Sheep and Goats, or the Two Ways of Matthew 25

A shepherd is with his sheep. He is standing in front of a fence with dozens of sheep behind him. A barn or farm house can be seen on the other side of the fence. Some trees are visible further down the fence line. At the left side of the image the sun is peeping over some mountains on the horizon.

What can we expect when Jesus comes in His glory and sits on the throne of His glory? Many things, but one of them is division! Matthew 25:31-46 provides an incredible and terrifying glimpse of the judgment to come. In the passage, Jesus separates people from all the nations as a shepherd separates the sheep from the goats. This will be great from some, and horrible for others.

The Two Gates and Ways of Matthew 7:13–14, and the One That Leads to Life

A path through a forest with trees on either side. The photo was taken in autumn, so there are no leaves on the trees.

Jesus begins this portion of His sermon by exhorting His hearers to enter through the narrow gate. For years, I felt like that was a surprising way to start the thought. Especially since He immediately changes His topic to the gate and way that we should not travel. As I reflect on it further, it actually does make sense. The reason is because the consequences of not entering by the narrow gate are horrible.

The Healing of the Centurion’s Servant and Jesus’ Authority

A line drawing of a Roman Centurion. The upper portion of his armor, with his distinctive helmet, can be seen. He is staring at the camera.

One of the most well known aspects of Jesus' ministry was His miraculous healing ability. The gospel accounts are filled with stories of Him healing lepers, the diseased, and more. These miracles are used for a variety of reasons. Interestingly enough, there is at least one instance where a healing is related to the topic of authority.

The Parable of the Two Sons, Repentance, and God the Father

Clusters of grapes hanging in a vineyard.

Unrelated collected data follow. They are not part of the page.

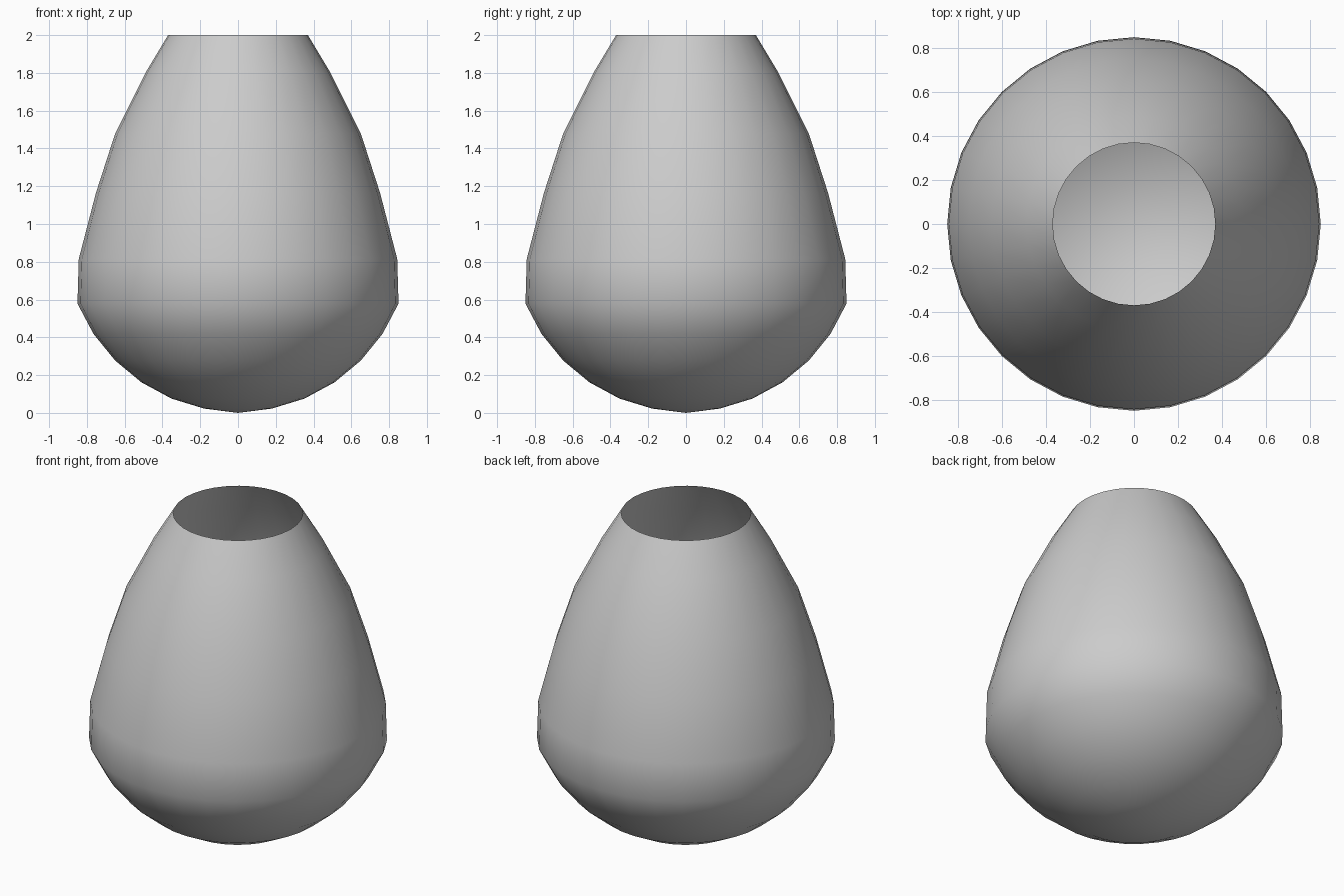
import bpy, bmesh
from math import sin, cos, pi

if "Cube" in bpy.data.objects:
    bpy.data.objects.remove(bpy.data.objects["Cube"])

SIDES = 32
STEP = pi / 16
R = 0.92

# Profile: rounded bowl below, tapering wall above, open at the rim
profile = [(R * sin(i * STEP), 0.005 + 1.01 * R * (1 - cos(i * STEP))) for i in range(1, 7)]
profile += [(0.843, 0.815), (0.752, 1.165), (0.65, 1.48), (0.49, 1.80), (0.37, 2.0)]

bm = bmesh.new()
pole = bm.verts.new((0, 0, 0))
rings = [[bm.verts.new((r * cos(2 * pi * k / SIDES), r * sin(2 * pi * k / SIDES), z))
          for k in range(SIDES)] for r, z in profile]

# Bottom fan, then bands of quads
for k in range(SIDES):
    n = (k + 1) % SIDES
    bm.faces.new((pole, rings[0][n], rings[0][k]))
    for lower, upper in zip(rings, rings[1:]):
        bm.faces.new((lower[k], lower[n], upper[n], upper[k]))

mesh = bpy.data.meshes.new("open_vessel")
bm.to_mesh(mesh)
bm.free()
for face in mesh.polygons:
    face.use_smooth = True
vessel = bpy.data.objects.new("open_vessel", mesh)
bpy.context.collection.objects.link(vessel)
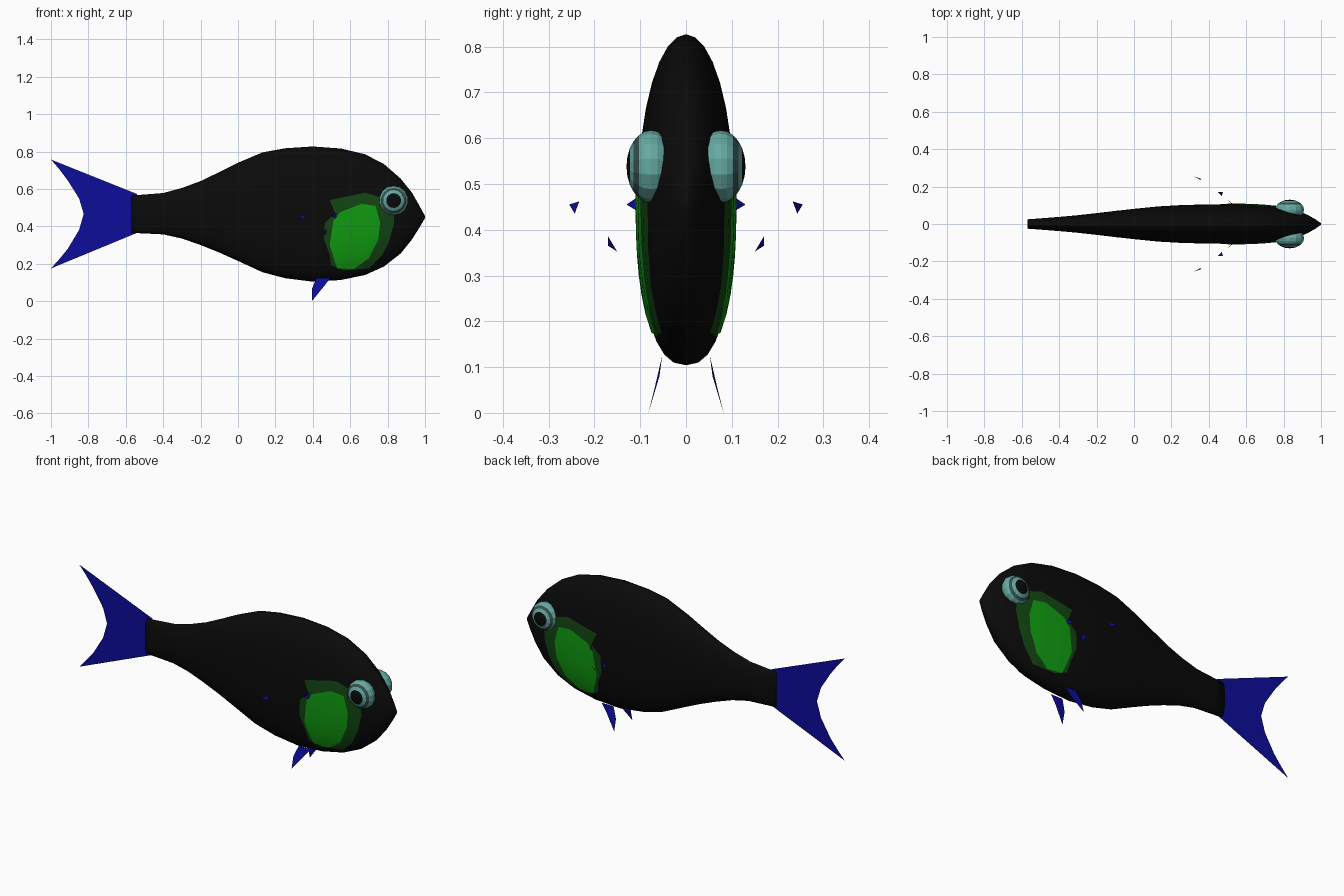
import bpy, bmesh, math
from mathutils import Vector, Matrix

if "Cube" in bpy.data.objects:
    bpy.data.objects.remove(bpy.data.objects["Cube"])


def material(name, rgb):
    m = bpy.data.materials.new(name)
    m.diffuse_color = (*rgb, 1)
    m.use_nodes = True
    m.node_tree.nodes["Principled BSDF"].inputs["Base Color"].default_value = m.diffuse_color
    return m


BLACK = material("black", (0.003, 0.003, 0.003))
BLUE = material("deep blue", (0.004, 0.004, 0.33))
GREEN = material("green", (0.005, 0.33, 0.005))
DARK_GREEN = material("dark green", (0.006, 0.06, 0.006))
TEAL = material("pale teal", (0.13, 0.40, 0.36))
DARK_TEAL = material("dark teal", (0.035, 0.08, 0.075))


def build(name, verts, faces, mats, mirror=False, smooth=False):
    me = bpy.data.meshes.new(name)
    me.from_pydata(verts, [], faces)
    for m in mats:
        me.materials.append(m)
    ob = bpy.data.objects.new(name, me)
    bpy.context.collection.objects.link(ob)
    for p in me.polygons:
        p.use_smooth = smooth
    if mirror:
        mod = ob.modifiers.new("other side", 'MIRROR')
        mod.use_axis = (False, True, False)
        mod.use_mirror_merge = False
    return ob


# Body stations: x, top z, bottom z, half width
STATIONS = [
    (-.57, .565, .365, .025), (-.5, .570, .362, .030), (-.4, .578, .357, .038),
    (-.3, .605, .335, .047), (-.2, .642, .300, .058), (-.1, .690, .260, .070),
    (0, .740, .215, .081), (.13, .795, .155, .094), (.25, .817, .123, .101),
    (.4, .827, .104, .105), (.55, .816, .113, .104), (.68, .785, .140, .099),
    (.78, .733, .185, .090), (.87, .655, .255, .073), (.93, .580, .330, .048),
    (.97, .510, .393, .025), (1.0, .455, .445, .004)]
LOWER = 2.4   # the belly is a little fuller than an ellipse


def section(x):
    for a, b in zip(STATIONS, STATIONS[1:]):
        if x <= b[0]:
            f = (x - a[0]) / (b[0] - a[0])
            return [p + (q - p) * f for p, q in zip(a, b)][1:]
    return STATIONS[-1][1:]


def half_width(x, z):
    top, bot, w = section(x)
    t = (z - (top + bot) / 2) / ((top - bot) / 2)
    n = 2 if t > 0 else LOWER
    return w * max(0, 1 - abs(t) ** n) ** (1 / n)


# Body
SEG = 32
verts, faces = [], []
for x, top, bot, w in STATIONS:
    for k in range(SEG):
        a = 2 * math.pi * k / SEG
        c, s = math.cos(a), math.sin(a)
        e = 1 if s >= 0 else 2 / LOWER
        verts.append((x, w * math.copysign(abs(c) ** e, c),
                      (top + bot) / 2 + (top - bot) / 2 * math.copysign(abs(s) ** e, s)))
for i in range(len(STATIONS) - 1):
    for k in range(SEG):
        j = (k + 1) % SEG
        faces.append((i * SEG + k, i * SEG + j, (i + 1) * SEG + j, (i + 1) * SEG + k))
faces.append(tuple(reversed(range(SEG))))
faces.append(tuple((len(STATIONS) - 1) * SEG + k for k in range(SEG)))
body = build("body", verts, faces, [BLACK], smooth=True)
bm = bmesh.new()
bm.from_mesh(body.data)
bmesh.ops.recalc_face_normals(bm, faces=bm.faces)
bm.to_mesh(body.data)
bm.free()


# Gill covers: outlines (x, z) draped over the flank
def flank_plate(name, outline, mat, lift, rings=6, cuts=3):
    pts = []
    for a, b in zip(outline, outline[1:] + outline[:1]):
        for k in range(cuts):
            pts.append(Vector(a).lerp(Vector(b), k / cuts))
    pts.reverse()
    mid = Vector((.64, .36))
    n = len(pts)
    flat = [mid] + [mid.lerp(p, r / rings) for r in range(1, rings + 1) for p in pts]
    vs = [(p.x, -half_width(p.x, p.y) - lift, p.y) for p in flat]
    fs = [(0, 1 + k, 1 + (k + 1) % n) for k in range(n)]
    for r in range(rings - 1):
        for k in range(n):
            a, b = 1 + r * n + k, 1 + r * n + (k + 1) % n
            fs.append((a, a + n, b + n, b))
    build(name, vs, fs, [mat], mirror=True, smooth=True)


flank_plate("gill_cover_edge", [
    (.49, .54), (.68, .58), (.76, .555), (.755, .51), (.83, .487), (.835, .42),
    (.81, .325), (.77, .245), (.70, .175), (.57, .165), (.50, .19), (.49, .25),
    (.46, .33), (.465, .42), (.52, .47)], DARK_GREEN, .003)
flank_plate("gill_cover", [
    (.545, .475), (.66, .52), (.735, .51), (.76, .42), (.75, .33), (.70, .23),
    (.62, .172), (.53, .175), (.49, .30), (.51, .43)], GREEN, .006)

# Eyes: flattened balls, coloured in rings around the pupil
bm = bmesh.new()
bmesh.ops.create_uvsphere(bm, u_segments=14, v_segments=12, radius=1)
for f in bm.faces:
    ang = math.degrees(math.acos(max(-1, min(1, f.calc_center_median().normalized().z))))
    f.material_index = 0 if ang < 30 else 2 if 45 < ang < 60 else 1
bm.transform(Matrix.Translation((.832, -.076, .538)) @ Matrix.Diagonal((.079, .054, .079, 1))
             @ Matrix.Rotation(math.pi / 2, 4, 'X'))
eye = build("eyes", [], [], [BLACK, TEAL, DARK_TEAL], mirror=True)
bm.to_mesh(eye.data)
bm.free()

# Tail fin: flat sheet with a hollow rear edge
rear = [(-1, .757), (-.955, .705), (-.91, .645), (-.85, .55), (-.825, .467),
        (-.85, .38), (-.91, .28), (-.955, .225), (-1, .175)]
n = len(rear)
verts = [(x, 0, z) for x, z in rear]
verts += [(-.54, 0, .573 - .208 * k / (n - 1)) for k in range(n)]
build("tail_fin", verts, [(k, k + 1, n + k + 1, n + k) for k in range(n - 1)], [BLUE])

# Belly fins
build("belly_fins",
      [(.42, -.052, .125), (.495, -.052, .125), (.46, -.058, .08), (.395, -.082, 0),
       (.395, -.066, .065)],
      [(0, 4, 2), (0, 2, 1), (4, 3, 2)], [BLUE], mirror=True)

# Side fins: only three small tips of each are present
build("side_fin_tips",
      [(.53, -.10, .475), (.50, -.13, .455), (.53, -.105, .44),
       (.475, -.17, .385), (.45, -.17, .365), (.47, -.15, .352),
       (.32, -.255, .455), (.36, -.233, .462), (.355, -.243, .435)],
      [(0, 1, 2), (3, 4, 5), (6, 8, 7)], [BLUE], mirror=True)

Near the end of the Gospel of Matthew, Jesus shares the Parable of the Two Sons. In the story, the first son doesn't remain disobedient. He changes his mind. He goes to the vineyard as his father commanded. He is obedient and does his will. We can also change our minds, and seek to follow the will of God the Father.